When I talked to him last year, Mississippi State Representative Bubba Carpenter sounded quite unhappy about being in the limelight for having said that coat hanger abortions might come back in his state, "[b]ut hey, you have to have moral values. You have to start somewhere." At the time, Mississippi Republicans had just passed a law designed to close the state's only abortion clinic, and after tape of Carpenter's boasting about coat hangers got loose on the Internets, the state party tried to make that clip harder to see.
Now Carpenter is back with a couple of high-profile initiatives. First of all, he is leading Republicans' efforts to arm teachers, with help from an NRA lobbyist in writing the bill. Carpenter is also pushing a measure that would make testing positive for controlled substances while pregnant a form of felony child abuse, with a sentence of 10 years to life.

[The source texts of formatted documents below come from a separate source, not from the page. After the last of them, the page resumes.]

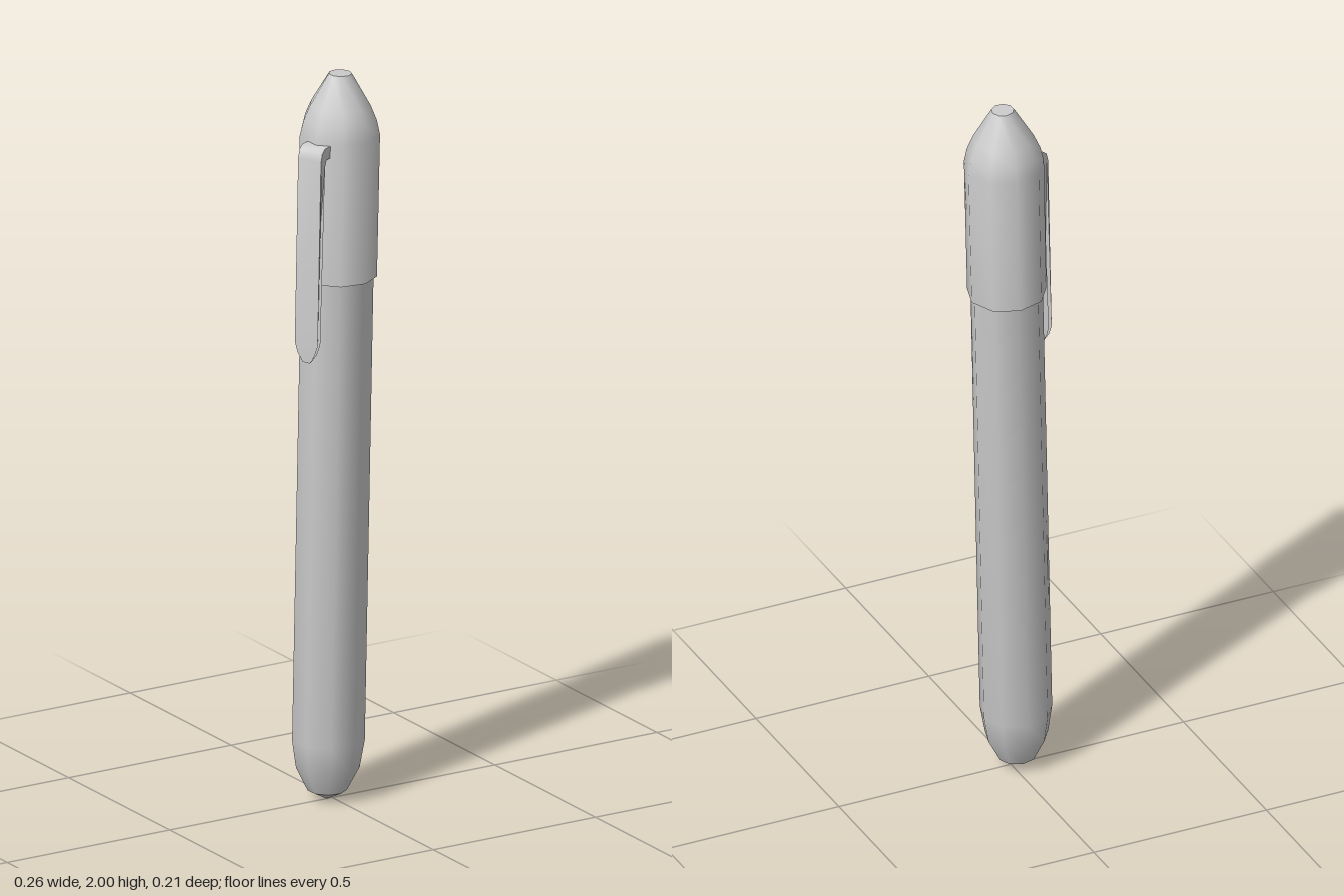
import * as THREE from 'three';
import { toCreasedNormals } from 'three/addons/utils/BufferGeometryUtils.js';

const SIDES = 9;
const FACET = THREE.MathUtils.degToRad(94); // turns a corner of the nine-sided barrel to the clip
const CLIP_ANGLE = THREE.MathUtils.degToRad(156);
const material = new THREE.MeshStandardMaterial({ color: 0xcccccc, side: THREE.DoubleSide });

function addMesh(parent, name, geometry) {
  const mesh = new THREE.Mesh(toCreasedNormals(geometry, 0.8), material);
  mesh.name = name;
  parent.add(mesh);
}

// Nine-sided turned part from [radius, height] points, bottom to top
function turned(points) {
  return new THREE.LatheGeometry(points.map(([r, y]) => new THREE.Vector2(r, y)), SIDES, FACET);
}

// Bent strip: side outline extruded across its width, narrowed to a rounded tip
function clipGeometry() {
  const outline = [
    [0.088, 1.797], [0.11, 1.797], [0.117, 1.78], [0.124, 1.29], [0.126, 1.262], [0.13, 1.238],
    [0.134, 1.238], [0.1355, 1.262], [0.136, 1.29], [0.1365, 1.795], [0.131, 1.818], [0.118, 1.829], [0.088, 1.83],
  ].map(([x, y]) => new THREE.Vector2(x, y));
  const width = 0.072;
  const geometry = new THREE.ExtrudeGeometry(new THREE.Shape(outline), { depth: width, bevelEnabled: false });
  geometry.translate(0, 0, -width / 2);
  const p = geometry.attributes.position;
  for (let i = 0; i < p.count; i++) {
    const y = p.getY(i);
    const scale = y < 1.25 ? 0.3 : y < 1.28 ? 0.75 : 1;
    p.setZ(i, p.getZ(i) * scale);
  }
  geometry.rotateY(-CLIP_ANGLE);
  return geometry;
}

export function createModel() {
  const model = new THREE.Group();
  model.name = 'pen';

  // The whole pen leans slightly to one side
  const pen = new THREE.Group();
  pen.name = 'leaningPen';
  pen.position.x = -0.017;
  pen.rotation.z = -0.021;
  model.add(pen);

  // Blunt end plug
  addMesh(pen, 'endPlug', turned([[0, 0.004], [0.052, 0.03]]));

  // Barrel with rounded lower end
  addMesh(pen, 'barrel', turned([[0.052, 0.03], [0.085, 0.095], [0.097, 0.17], [0.097, 1.5]]));

  // Cap with lip, shoulder and flat top
  addMesh(pen, 'cap', turned([
    [0.09, 1.445], [0.106, 1.445], [0.107, 1.835], [0.098, 1.875], [0.081, 1.915], [0.031, 2], [0, 2],
  ]));

  // Pocket clip
  addMesh(pen, 'clip', clipGeometry());

  return model;
}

(2) (a) Any person who shall intentionally (i) burn any child, (ii) torture any child * * *, (iii) except in self-defense or in order to prevent bodily harm to a third party, whip, strike or otherwise abuse or mutilate any child in such a manner as to cause serious bodily harm, or (iv) test positive for a controlled substance while pregnant as provided by Section 1 of House Bill No._____, 2013 Regular Session, shall be guilty of felonious abuse of a child and, upon conviction, shall be sentenced to imprisonment in the custody of the Department of Corrections for life or such lesser term of imprisonment as the court may determine, but not less than ten (10) years. For any second or subsequent conviction under this subsection, the person shall be sentenced to imprisonment for life.
The legislation was referred to a judiciary committee on Monday.
As written, it calls for pregnant women arrested on drug charges to be tested for controlled substances. It's not entirely clear how the state would first determine that a woman was pregnant, if she's not showing, or how it benefits anyone to have a mom in prison for life on a drug crime.
Mississippi Republicans control both chambers of the legislature and the governorship, so they can pass the bill if they want to. Last year, the Mississippi GOP did bounce a bill that likely could not have withstood a court challenge. Prosecuting pregnant women for child abuse is neither uncommon nor uncontested. Supporters of abortion rights point out that it grants personhood to fetuses, an idea Mississippi voters rejected in 2011. (More about the story in Mississippi on the show later this week.)